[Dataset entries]
● ● ● ●

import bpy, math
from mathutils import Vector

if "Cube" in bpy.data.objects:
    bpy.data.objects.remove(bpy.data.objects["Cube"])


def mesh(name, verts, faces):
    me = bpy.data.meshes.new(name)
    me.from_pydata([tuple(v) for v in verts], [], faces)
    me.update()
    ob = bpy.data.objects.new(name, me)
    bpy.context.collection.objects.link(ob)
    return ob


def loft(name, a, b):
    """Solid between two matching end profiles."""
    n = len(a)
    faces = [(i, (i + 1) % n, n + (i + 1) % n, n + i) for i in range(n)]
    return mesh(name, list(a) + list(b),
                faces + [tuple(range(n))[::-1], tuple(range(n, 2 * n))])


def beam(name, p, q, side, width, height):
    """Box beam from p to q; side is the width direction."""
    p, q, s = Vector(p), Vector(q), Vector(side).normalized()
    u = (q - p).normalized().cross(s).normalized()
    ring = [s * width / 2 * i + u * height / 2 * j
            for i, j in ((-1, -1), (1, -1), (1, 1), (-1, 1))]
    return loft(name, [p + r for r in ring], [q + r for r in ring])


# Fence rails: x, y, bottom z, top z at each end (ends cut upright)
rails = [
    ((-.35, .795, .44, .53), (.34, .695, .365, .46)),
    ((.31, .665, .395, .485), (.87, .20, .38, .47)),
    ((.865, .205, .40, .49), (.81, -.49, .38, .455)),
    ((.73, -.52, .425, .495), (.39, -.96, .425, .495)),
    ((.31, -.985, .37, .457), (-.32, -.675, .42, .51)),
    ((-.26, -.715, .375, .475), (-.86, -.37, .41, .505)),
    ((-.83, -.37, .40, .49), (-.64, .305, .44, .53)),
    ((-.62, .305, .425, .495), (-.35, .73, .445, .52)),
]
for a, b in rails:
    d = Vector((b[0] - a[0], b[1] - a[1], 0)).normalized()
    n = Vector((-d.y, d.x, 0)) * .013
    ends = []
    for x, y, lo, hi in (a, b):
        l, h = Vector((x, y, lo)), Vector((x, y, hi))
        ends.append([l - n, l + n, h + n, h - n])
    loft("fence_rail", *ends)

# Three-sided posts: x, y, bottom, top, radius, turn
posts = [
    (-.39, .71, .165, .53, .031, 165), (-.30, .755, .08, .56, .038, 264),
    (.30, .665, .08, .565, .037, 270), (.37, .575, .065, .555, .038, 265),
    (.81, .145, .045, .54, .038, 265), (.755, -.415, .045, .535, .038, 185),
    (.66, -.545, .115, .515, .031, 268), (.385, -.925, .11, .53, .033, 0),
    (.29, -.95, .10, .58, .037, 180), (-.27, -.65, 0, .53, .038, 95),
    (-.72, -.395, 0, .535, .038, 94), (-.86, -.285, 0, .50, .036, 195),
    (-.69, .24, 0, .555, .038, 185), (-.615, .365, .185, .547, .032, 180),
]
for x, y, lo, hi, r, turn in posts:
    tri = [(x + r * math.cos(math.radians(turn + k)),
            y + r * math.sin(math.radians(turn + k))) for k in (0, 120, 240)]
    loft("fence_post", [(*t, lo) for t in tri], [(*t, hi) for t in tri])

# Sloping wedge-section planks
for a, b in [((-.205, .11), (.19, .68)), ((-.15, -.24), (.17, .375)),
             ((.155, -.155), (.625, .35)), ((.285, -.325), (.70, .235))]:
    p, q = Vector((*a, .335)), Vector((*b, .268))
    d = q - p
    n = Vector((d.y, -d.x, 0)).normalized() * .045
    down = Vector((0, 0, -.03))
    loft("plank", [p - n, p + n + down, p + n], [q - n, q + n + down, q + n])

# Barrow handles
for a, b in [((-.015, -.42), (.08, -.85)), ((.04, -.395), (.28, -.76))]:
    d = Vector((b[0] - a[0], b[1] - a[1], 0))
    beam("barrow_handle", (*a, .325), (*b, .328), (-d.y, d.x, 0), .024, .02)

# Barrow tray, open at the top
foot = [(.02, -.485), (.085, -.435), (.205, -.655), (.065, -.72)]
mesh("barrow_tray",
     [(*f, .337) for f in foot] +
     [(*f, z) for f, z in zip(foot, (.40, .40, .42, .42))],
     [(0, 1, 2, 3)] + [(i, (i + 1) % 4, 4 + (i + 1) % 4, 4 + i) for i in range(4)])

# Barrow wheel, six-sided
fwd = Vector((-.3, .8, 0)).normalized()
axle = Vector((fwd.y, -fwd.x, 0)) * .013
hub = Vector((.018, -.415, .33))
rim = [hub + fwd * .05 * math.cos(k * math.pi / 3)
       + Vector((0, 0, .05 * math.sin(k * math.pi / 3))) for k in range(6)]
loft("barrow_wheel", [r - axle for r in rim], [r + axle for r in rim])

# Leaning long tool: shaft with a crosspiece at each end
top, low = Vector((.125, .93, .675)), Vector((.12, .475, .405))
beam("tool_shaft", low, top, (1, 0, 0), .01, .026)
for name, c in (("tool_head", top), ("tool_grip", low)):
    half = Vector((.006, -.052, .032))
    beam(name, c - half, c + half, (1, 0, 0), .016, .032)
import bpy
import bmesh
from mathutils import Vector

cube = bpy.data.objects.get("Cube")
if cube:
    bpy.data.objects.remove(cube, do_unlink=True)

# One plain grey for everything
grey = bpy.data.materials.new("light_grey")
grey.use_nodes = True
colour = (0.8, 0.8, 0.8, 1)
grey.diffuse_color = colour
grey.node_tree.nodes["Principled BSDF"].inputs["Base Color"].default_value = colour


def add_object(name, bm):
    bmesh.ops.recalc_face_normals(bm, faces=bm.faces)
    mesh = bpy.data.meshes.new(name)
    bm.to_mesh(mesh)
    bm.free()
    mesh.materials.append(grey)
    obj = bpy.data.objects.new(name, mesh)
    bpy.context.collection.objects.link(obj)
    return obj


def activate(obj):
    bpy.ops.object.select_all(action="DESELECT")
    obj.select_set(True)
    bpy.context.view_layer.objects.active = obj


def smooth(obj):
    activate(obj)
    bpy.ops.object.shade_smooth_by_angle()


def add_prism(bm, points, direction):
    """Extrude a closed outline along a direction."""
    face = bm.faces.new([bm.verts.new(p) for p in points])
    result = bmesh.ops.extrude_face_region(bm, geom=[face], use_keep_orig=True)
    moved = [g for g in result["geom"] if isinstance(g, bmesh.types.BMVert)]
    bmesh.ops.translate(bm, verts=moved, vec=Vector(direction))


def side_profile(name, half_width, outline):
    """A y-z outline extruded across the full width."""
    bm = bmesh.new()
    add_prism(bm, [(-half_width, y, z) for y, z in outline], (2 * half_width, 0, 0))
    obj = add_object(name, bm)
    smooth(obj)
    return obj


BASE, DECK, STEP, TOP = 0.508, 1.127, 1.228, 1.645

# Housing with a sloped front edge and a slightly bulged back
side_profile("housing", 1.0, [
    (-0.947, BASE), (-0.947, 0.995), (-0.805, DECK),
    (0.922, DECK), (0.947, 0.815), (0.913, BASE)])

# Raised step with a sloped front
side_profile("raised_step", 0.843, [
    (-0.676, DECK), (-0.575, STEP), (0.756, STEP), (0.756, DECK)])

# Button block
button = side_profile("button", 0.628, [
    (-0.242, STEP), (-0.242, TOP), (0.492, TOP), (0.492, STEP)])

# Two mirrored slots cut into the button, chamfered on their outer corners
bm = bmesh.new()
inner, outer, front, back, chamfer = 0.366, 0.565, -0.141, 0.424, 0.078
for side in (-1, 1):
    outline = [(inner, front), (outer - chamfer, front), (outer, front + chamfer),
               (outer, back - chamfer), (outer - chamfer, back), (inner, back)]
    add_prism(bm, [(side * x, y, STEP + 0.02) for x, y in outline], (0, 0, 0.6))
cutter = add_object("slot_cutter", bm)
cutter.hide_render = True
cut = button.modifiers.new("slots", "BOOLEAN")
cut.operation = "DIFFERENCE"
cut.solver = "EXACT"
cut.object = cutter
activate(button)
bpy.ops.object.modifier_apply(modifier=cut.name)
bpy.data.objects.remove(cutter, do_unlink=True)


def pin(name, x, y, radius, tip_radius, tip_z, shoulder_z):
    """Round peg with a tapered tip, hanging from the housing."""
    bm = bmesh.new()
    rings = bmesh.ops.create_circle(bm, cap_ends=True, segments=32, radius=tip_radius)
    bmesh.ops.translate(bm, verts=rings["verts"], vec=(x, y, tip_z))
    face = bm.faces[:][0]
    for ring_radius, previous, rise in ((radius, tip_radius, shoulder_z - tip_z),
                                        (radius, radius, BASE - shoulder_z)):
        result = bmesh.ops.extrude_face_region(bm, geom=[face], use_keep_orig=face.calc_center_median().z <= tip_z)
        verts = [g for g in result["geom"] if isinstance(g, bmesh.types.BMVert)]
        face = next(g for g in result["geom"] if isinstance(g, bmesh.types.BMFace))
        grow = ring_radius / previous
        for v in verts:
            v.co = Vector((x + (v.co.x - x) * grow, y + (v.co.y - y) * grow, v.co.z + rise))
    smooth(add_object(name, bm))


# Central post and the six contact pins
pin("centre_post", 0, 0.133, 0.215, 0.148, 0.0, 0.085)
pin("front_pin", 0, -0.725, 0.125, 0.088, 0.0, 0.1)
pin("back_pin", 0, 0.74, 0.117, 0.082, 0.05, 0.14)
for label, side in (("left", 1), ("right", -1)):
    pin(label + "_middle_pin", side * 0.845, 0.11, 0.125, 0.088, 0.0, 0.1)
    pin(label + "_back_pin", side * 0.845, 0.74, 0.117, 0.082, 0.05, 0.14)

● ● ● ●

# YOUR GOAL
Of all the entries above, how many lines contain the string "posts"? Answer with the number only.

# RESULT OF THE TASK
3